YOUR TASK:
Lines below starting with the line with "t0, t1 = (b" and going on through the line with "angles = [TURN" must be output exactly; the rest of the records must be left out.

SOURCE DATA:
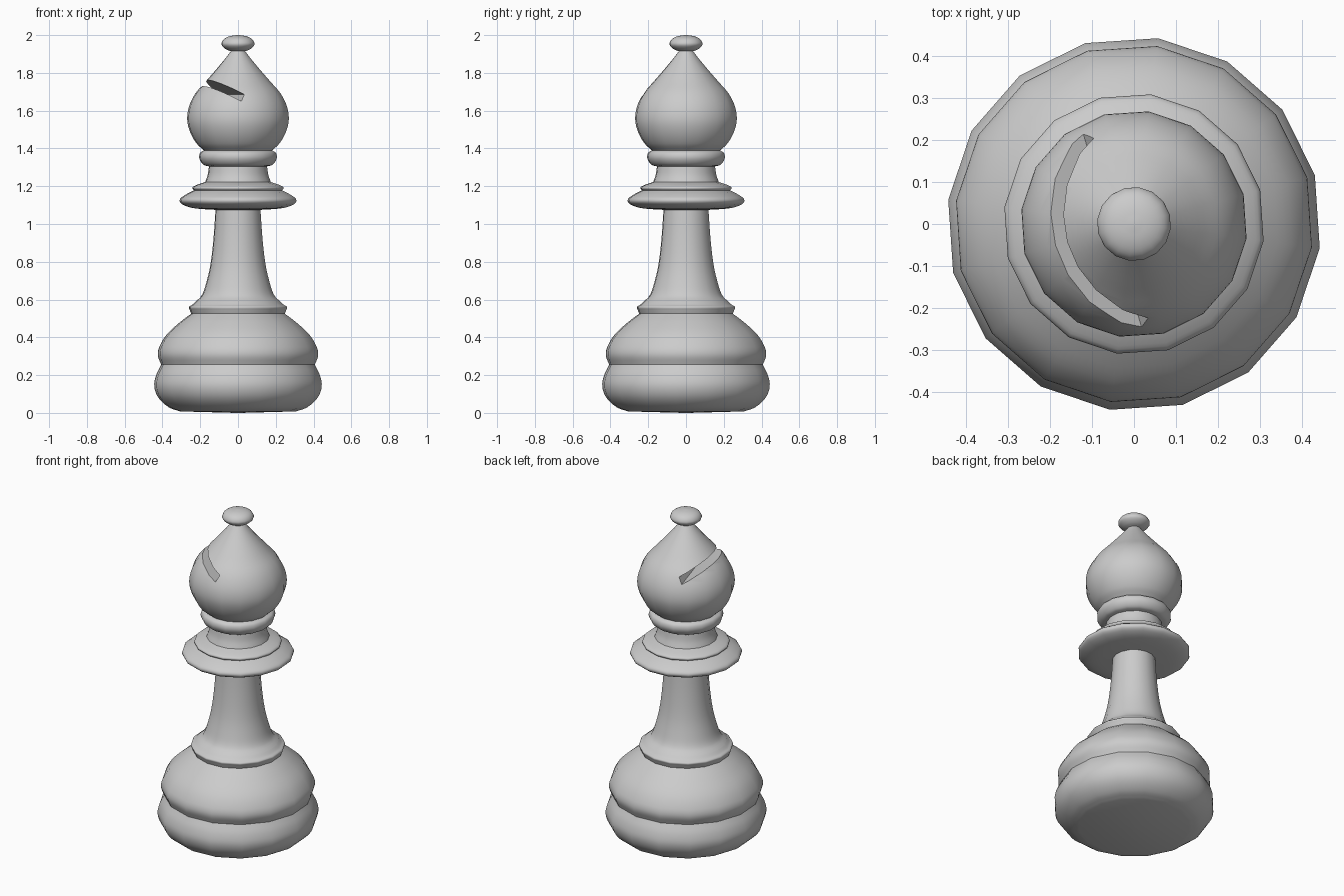
import bpy, bmesh, math
from mathutils import Vector, Matrix
from mathutils.geometry import interpolate_bezier

if "Cube" in bpy.data.objects:
    bpy.data.objects.remove(bpy.data.objects["Cube"])

SIDES = 16
TURN = math.radians(-7.4)   # the 16-gon is slightly rotated


def smooth(points, steps=4):
    """Catmull-Rom style curve through (radius, height) points."""
    p = [Vector((r, 0, z)) for r, z in points]
    if len(p) < 3:
        return p
    out = [p[0]]
    for i in range(len(p) - 1):
        a, b = p[i], p[i + 1]
        before, after = p[max(i - 1, 0)], p[min(i + 2, len(p) - 1)]
        reach = (b - a).length
        t0, t1 = (b - before).normalized(), (after - a).normalized()
        seg = interpolate_bezier(a, a + t0 * reach / 3, b - t1 * reach / 3, b, steps + 1)
        out += seg[1:]
    return out


def finish(ob, angle=38):
    bpy.ops.object.select_all(action='DESELECT')
    ob.select_set(True)
    bpy.context.view_layer.objects.active = ob
    bpy.ops.object.shade_smooth_by_angle(angle=math.radians(angle))


def lathe(name, *curves, bottom=False, top=False):
    """Turn one or more profile curves (meeting at hard creases) into a part."""
    prof = []
    for c in curves:
        pts = smooth(c)
        prof += pts[1:] if prof else pts
    bm = bmesh.new()
    rings = []
    for p in prof:
        angles = [TURN + 2 * math.pi * k / SIDES for k in range(SIDES)]
        rings.append([bm.verts.new((p.x * math.cos(a), p.x * math.sin(a), p.z)) for a in angles])
    for lo, hi in zip(rings, rings[1:]):
        for k in range(SIDES):
            n = (k + 1) % SIDES
            bm.faces.new((lo[k], lo[n], hi[n], hi[k]))
    if bottom:
        bm.faces.new(rings[0][::-1])
    if top:
        bm.faces.new(rings[-1])
    me = bpy.data.meshes.new(name)
    bm.to_mesh(me)
    bm.free()
    ob = bpy.data.objects.new(name, me)
    bpy.context.collection.objects.link(ob)
    finish(ob)
    return ob


# Heavy base with a waist groove
lathe("base",
      [(0.012, 0.0), (0.31, 0.008)],
      [(0.31, 0.008), (0.37, 0.03), (0.425, 0.08), (0.447, 0.14), (0.437, 0.2), (0.41, 0.255)],
      [(0.41, 0.255), (0.428, 0.305), (0.42, 0.35), (0.38, 0.415), (0.31, 0.48), (0.25, 0.525)],
      bottom=True)

# Rounded ring above the base
lathe("base_ring",
      [(0.25, 0.525), (0.258, 0.545), (0.262, 0.56), (0.245, 0.572), (0.228, 0.588)])

# Flared stem
lathe("stem",
      [(0.228, 0.588), (0.195, 0.62), (0.172, 0.68), (0.148, 0.78), (0.131, 0.92), (0.12, 1.075)])

# Wide collar disc with a small step on top
lathe("collar",
      [(0.12, 1.075), (0.23, 1.083), (0.29, 1.1), (0.312, 1.125), (0.285, 1.152), (0.235, 1.178)],
      [(0.235, 1.178), (0.244, 1.19), (0.232, 1.202), (0.175, 1.222)])

# Neck and the ring under the head
lathe("neck", [(0.175, 1.222), (0.162, 1.26), (0.155, 1.305)])
lathe("neck_ring",
      [(0.155, 1.305), (0.185, 1.314), (0.206, 1.345), (0.203, 1.375), (0.182, 1.39)])

# Drop-shaped head
head = lathe("head",
             [(0.182, 1.39), (0.22, 1.425), (0.255, 1.485), (0.271, 1.55), (0.262, 1.62),
              (0.228, 1.69), (0.17, 1.757), (0.115, 1.82), (0.068, 1.876), (0.038, 1.915)],
             bottom=True, top=True)

# Slanted slot cut in the head
bpy.ops.mesh.primitive_cube_add(size=1)
cutter = bpy.context.object
cutter.name = "slot_cutter"
cutter.hide_render = True
cutter.matrix_world = (Matrix.Translation((0, 0, 1.643))
                       @ Matrix.Rotation(math.radians(16.8), 4, 'Z')
                       @ Matrix.Rotation(math.radians(30), 4, 'Y')
                       @ Matrix.Translation((-0.29, 0, 0))
                       @ Matrix.Diagonal((0.48, 0.9, 0.042, 1)))
mod = head.modifiers.new("slot", 'BOOLEAN')
mod.operation = 'DIFFERENCE'
mod.solver = 'EXACT'
mod.object = cutter
bpy.ops.object.select_all(action='DESELECT')
head.select_set(True)
bpy.context.view_layer.objects.active = head
bpy.ops.object.modifier_apply(modifier="slot")
bpy.data.objects.remove(cutter)
finish(head)

# Flattened knob on top
lathe("knob",
      [(0.038, 1.915), (0.062, 1.924), (0.084, 1.942), (0.088, 1.958), (0.074, 1.98),
       (0.045, 1.994), (0.008, 2.0)], top=True)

EXPECTED ANSWER:
        t0, t1 = (b - before).normalized(), (after - a).normalized()
        seg = interpolate_bezier(a, a + t0 * reach / 3, b - t1 * reach / 3, b, steps + 1)
        out += seg[1:]
    return out


def finish(ob, angle=38):
    bpy.ops.object.select_all(action='DESELECT')
    ob.select_set(True)
    bpy.context.view_layer.objects.active = ob
    bpy.ops.object.shade_smooth_by_angle(angle=math.radians(angle))


def lathe(name, *curves, bottom=False, top=False):
    """Turn one or more profile curves (meeting at hard creases) into a part."""
    prof = []
    for c in curves:
        pts = smooth(c)
        prof += pts[1:] if prof else pts
    bm = bmesh.new()
    rings = []
    for p in prof:
        angles = [TURN + 2 * math.pi * k / SIDES for k in range(SIDES)]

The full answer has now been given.